WORK TASK
In the entries below, every line that contains "Matrix" must be located and copied.

PROVIDED DATA
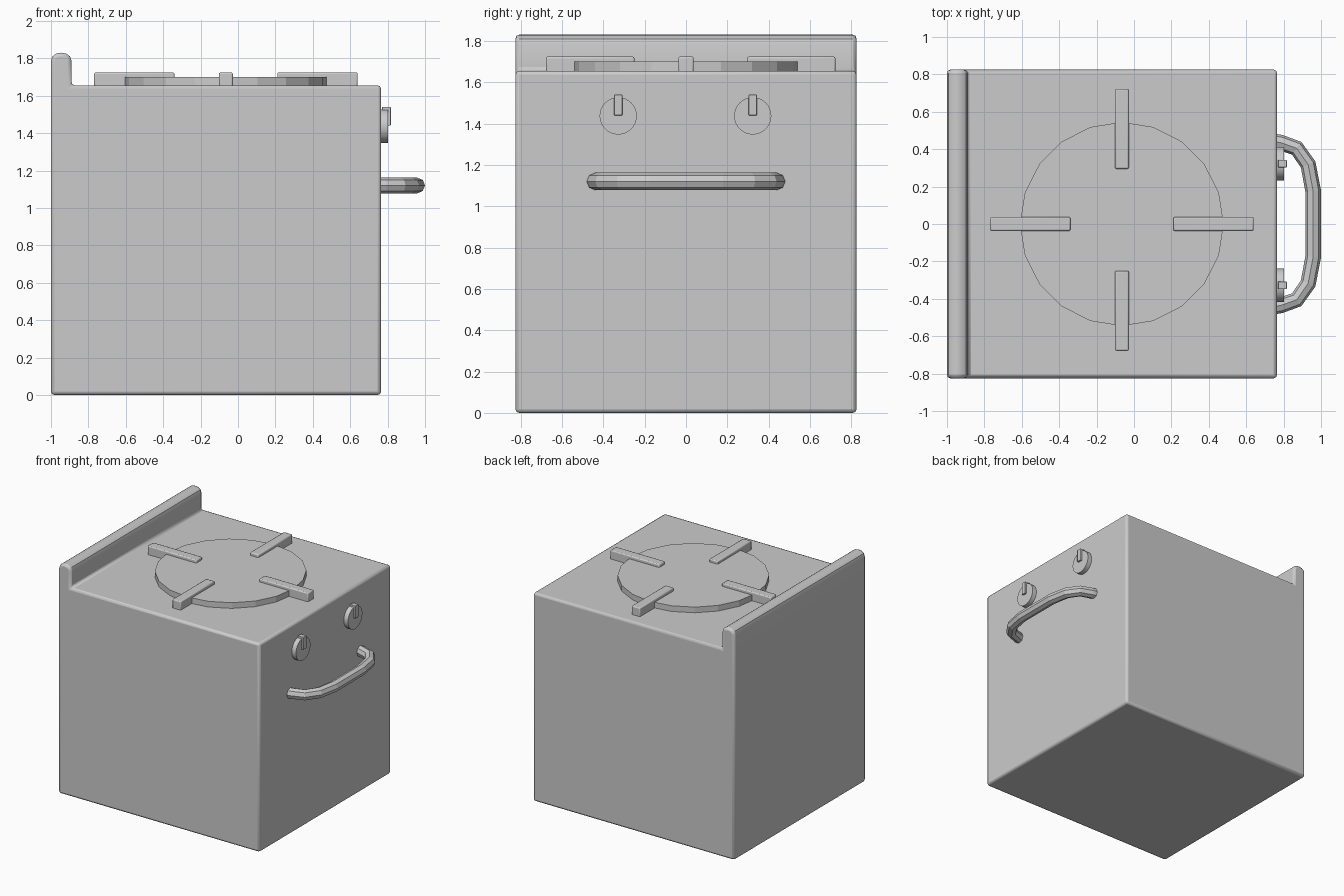
import bpy, bmesh, math
from mathutils import Matrix

if "Cube" in bpy.data.objects:
    bpy.data.objects.remove(bpy.data.objects["Cube"])


def finish(name, bm, bevel=0.0, segments=2, angle=35):
    """Turn a bmesh into a named object with softened edges."""
    bmesh.ops.recalc_face_normals(bm, faces=bm.faces)
    mesh = bpy.data.meshes.new(name)
    bm.to_mesh(mesh)
    bm.free()
    obj = bpy.data.objects.new(name, mesh)
    bpy.context.collection.objects.link(obj)
    if bevel:
        mod = obj.modifiers.new("Bevel", 'BEVEL')
        mod.width, mod.segments = bevel, segments
        mod.limit_method = 'ANGLE'
        mod.angle_limit = math.radians(50)
    bpy.ops.object.select_all(action='DESELECT')
    obj.select_set(True)
    bpy.context.view_layer.objects.active = obj
    bpy.ops.object.shade_smooth_by_angle(angle=math.radians(angle))
    return obj


def box(name, lo, hi, bevel):
    bm = bmesh.new()
    size = [b - a for a, b in zip(lo, hi)]
    mid = [(a + b) / 2 for a, b in zip(lo, hi)]
    bmesh.ops.create_cube(bm, size=1, matrix=Matrix.Translation(mid) @ Matrix.Diagonal((*size, 1)))
    return finish(name, bm, bevel)


def disc(name, centre, radius, depth, sides, turn=Matrix.Identity(4), angle=35):
    bm = bmesh.new()
    bmesh.ops.create_cone(bm, cap_ends=True, segments=sides, radius1=radius, radius2=radius,
                          depth=depth, matrix=Matrix.Translation(centre) @ turn)
    return finish(name, bm, angle=angle)


# Oven body with raised, round-topped back panel: one profile pulled across the width
profile = [(-1, 0), (0.765, 0), (0.765, 1.655), (-0.89, 1.655), (-0.89, 1.785), (-0.898, 1.81),
           (-0.918, 1.825), (-0.945, 1.83), (-0.972, 1.825), (-0.992, 1.81), (-1, 1.785)]
bm = bmesh.new()
face = bm.faces.new([bm.verts.new((x, -0.825, z)) for x, z in profile])
ext = bmesh.ops.extrude_face_region(bm, geom=[face])
bmesh.ops.translate(bm, vec=(0, 1.65, 0), verts=[v for v in ext["geom"] if isinstance(v, bmesh.types.BMVert)])
finish("oven_body", bm, bevel=0.018)

# Burner plate on the top
disc("burner_plate", (-0.065, 0, 1.67), 0.545, 0.06, 20, angle=15)

# Four pan support bars around the burner
w = 0.037
box("pan_support_left", (-0.77, -w, 1.64), (-0.34, w, 1.724), 0.008)
box("pan_support_right", (0.21, -w, 1.64), (0.64, w, 1.724), 0.008)
box("pan_support_rear", (-0.065 - w, 0.295, 1.64), (-0.065 + w, 0.723, 1.724), 0.008)
box("pan_support_near", (-0.065 - w, -0.678, 1.64), (-0.065 + w, -0.25, 1.724), 0.008)

# Two control knobs with pointers
for side, y in (("left", -0.328), ("right", 0.323)):
    disc(f"knob_{side}", (0.775, y, 1.437), 0.09, 0.054, 32, Matrix.Rotation(math.pi / 2, 4, 'Y'))
    box(f"knob_pointer_{side}", (0.77, y - 0.02, 1.44), (0.817, y + 0.02, 1.54), 0.003)

# Bowed door handle: eight-sided tube along a mirrored path
half = [(0.74, 0.442), (0.785, 0.435), (0.87, 0.405), (0.931, 0.318), (0.958, 0.175)]
path = half + [(x, -y) for x, y in reversed(half)]
curve = bpy.data.curves.new("door_handle", 'CURVE')
curve.dimensions = '3D'
curve.bevel_depth = 0.042
curve.bevel_resolution = 2
curve.use_fill_caps = True
spline = curve.splines.new('POLY')
spline.points.add(len(path) - 1)
for p, (x, y) in zip(spline.points, path):
    p.co = (x, y, 1.12, 1)
spline.use_smooth = False
bpy.context.collection.objects.link(bpy.data.objects.new("door_handle", curve))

YOUR RESPONSE
from mathutils import Matrix
    bmesh.ops.create_cube(bm, size=1, matrix=Matrix.Translation(mid) @ Matrix.Diagonal((*size, 1)))
def disc(name, centre, radius, depth, sides, turn=Matrix.Identity(4), angle=35):
                          depth=depth, matrix=Matrix.Translation(centre) @ turn)
    disc(f"knob_{side}", (0.775, y, 1.437), 0.09, 0.054, 32, Matrix.Rotation(math.pi / 2, 4, 'Y'))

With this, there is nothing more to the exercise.